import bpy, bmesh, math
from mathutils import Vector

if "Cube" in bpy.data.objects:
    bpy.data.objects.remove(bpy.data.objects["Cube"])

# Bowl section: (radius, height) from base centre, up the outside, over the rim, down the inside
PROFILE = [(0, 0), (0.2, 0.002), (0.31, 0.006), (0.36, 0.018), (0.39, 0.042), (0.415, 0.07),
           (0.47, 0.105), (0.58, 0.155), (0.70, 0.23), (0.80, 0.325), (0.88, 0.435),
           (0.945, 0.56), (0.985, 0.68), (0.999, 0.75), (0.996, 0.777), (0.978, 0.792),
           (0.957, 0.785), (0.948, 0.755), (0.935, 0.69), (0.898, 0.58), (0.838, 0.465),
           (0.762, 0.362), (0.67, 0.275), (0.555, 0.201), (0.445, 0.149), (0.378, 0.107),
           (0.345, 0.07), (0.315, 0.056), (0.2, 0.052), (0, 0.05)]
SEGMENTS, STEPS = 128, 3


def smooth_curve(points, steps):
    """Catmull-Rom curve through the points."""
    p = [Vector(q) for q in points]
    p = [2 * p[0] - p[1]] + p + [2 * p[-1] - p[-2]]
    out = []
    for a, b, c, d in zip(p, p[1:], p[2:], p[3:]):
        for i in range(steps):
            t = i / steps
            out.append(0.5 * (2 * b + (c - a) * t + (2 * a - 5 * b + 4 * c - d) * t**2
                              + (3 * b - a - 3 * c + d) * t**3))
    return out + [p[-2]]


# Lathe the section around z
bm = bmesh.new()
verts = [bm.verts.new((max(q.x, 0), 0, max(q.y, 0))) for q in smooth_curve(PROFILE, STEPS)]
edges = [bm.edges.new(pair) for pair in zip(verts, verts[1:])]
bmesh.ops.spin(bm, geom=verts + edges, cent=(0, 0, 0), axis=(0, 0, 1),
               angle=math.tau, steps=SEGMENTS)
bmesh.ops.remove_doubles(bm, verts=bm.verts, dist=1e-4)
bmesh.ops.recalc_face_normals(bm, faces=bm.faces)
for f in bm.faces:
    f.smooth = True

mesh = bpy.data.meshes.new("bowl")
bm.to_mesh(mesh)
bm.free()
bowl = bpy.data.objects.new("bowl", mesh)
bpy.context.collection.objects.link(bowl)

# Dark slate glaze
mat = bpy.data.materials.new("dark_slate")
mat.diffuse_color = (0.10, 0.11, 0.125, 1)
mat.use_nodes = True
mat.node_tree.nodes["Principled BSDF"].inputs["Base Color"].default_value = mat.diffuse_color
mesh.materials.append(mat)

• PROBLEM DESCRIPTION: Please output all the lines above exactly as given.

• RESPONSE AREA:
import bpy, bmesh, math
from mathutils import Vector

if "Cube" in bpy.data.objects:
    bpy.data.objects.remove(bpy.data.objects["Cube"])

# Bowl section: (radius, height) from base centre, up the outside, over the rim, down the inside
PROFILE = [(0, 0), (0.2, 0.002), (0.31, 0.006), (0.36, 0.018), (0.39, 0.042), (0.415, 0.07),
           (0.47, 0.105), (0.58, 0.155), (0.70, 0.23), (0.80, 0.325), (0.88, 0.435),
           (0.945, 0.56), (0.985, 0.68), (0.999, 0.75), (0.996, 0.777), (0.978, 0.792),
           (0.957, 0.785), (0.948, 0.755), (0.935, 0.69), (0.898, 0.58), (0.838, 0.465),
           (0.762, 0.362), (0.67, 0.275), (0.555, 0.201), (0.445, 0.149), (0.378, 0.107),
           (0.345, 0.07), (0.315, 0.056), (0.2, 0.052), (0, 0.05)]
SEGMENTS, STEPS = 128, 3


def smooth_curve(points, steps):
    """Catmull-Rom curve through the points."""
    p = [Vector(q) for q in points]
    p = [2 * p[0] - p[1]] + p + [2 * p[-1] - p[-2]]
    out = []
    for a, b, c, d in zip(p, p[1:], p[2:], p[3:]):
        for i in range(steps):
            t = i / steps
            out.append(0.5 * (2 * b + (c - a) * t + (2 * a - 5 * b + 4 * c - d) * t**2
                              + (3 * b - a - 3 * c + d) * t**3))
    return out + [p[-2]]


# Lathe the section around z
bm = bmesh.new()
verts = [bm.verts.new((max(q.x, 0), 0, max(q.y, 0))) for q in smooth_curve(PROFILE, STEPS)]
edges = [bm.edges.new(pair) for pair in zip(verts, verts[1:])]
bmesh.ops.spin(bm, geom=verts + edges, cent=(0, 0, 0), axis=(0, 0, 1),
               angle=math.tau, steps=SEGMENTS)
bmesh.ops.remove_doubles(bm, verts=bm.verts, dist=1e-4)
bmesh.ops.recalc_face_normals(bm, faces=bm.faces)
for f in bm.faces:
    f.smooth = True

mesh = bpy.data.meshes.new("bowl")
bm.to_mesh(mesh)
bm.free()
bowl = bpy.data.objects.new("bowl", mesh)
bpy.context.collection.objects.link(bowl)

# Dark slate glaze
mat = bpy.data.materials.new("dark_slate")
mat.diffuse_color = (0.10, 0.11, 0.125, 1)
mat.use_nodes = True
mat.node_tree.nodes["Principled BSDF"].inputs["Base Color"].default_value = mat.diffuse_color
mesh.materials.append(mat)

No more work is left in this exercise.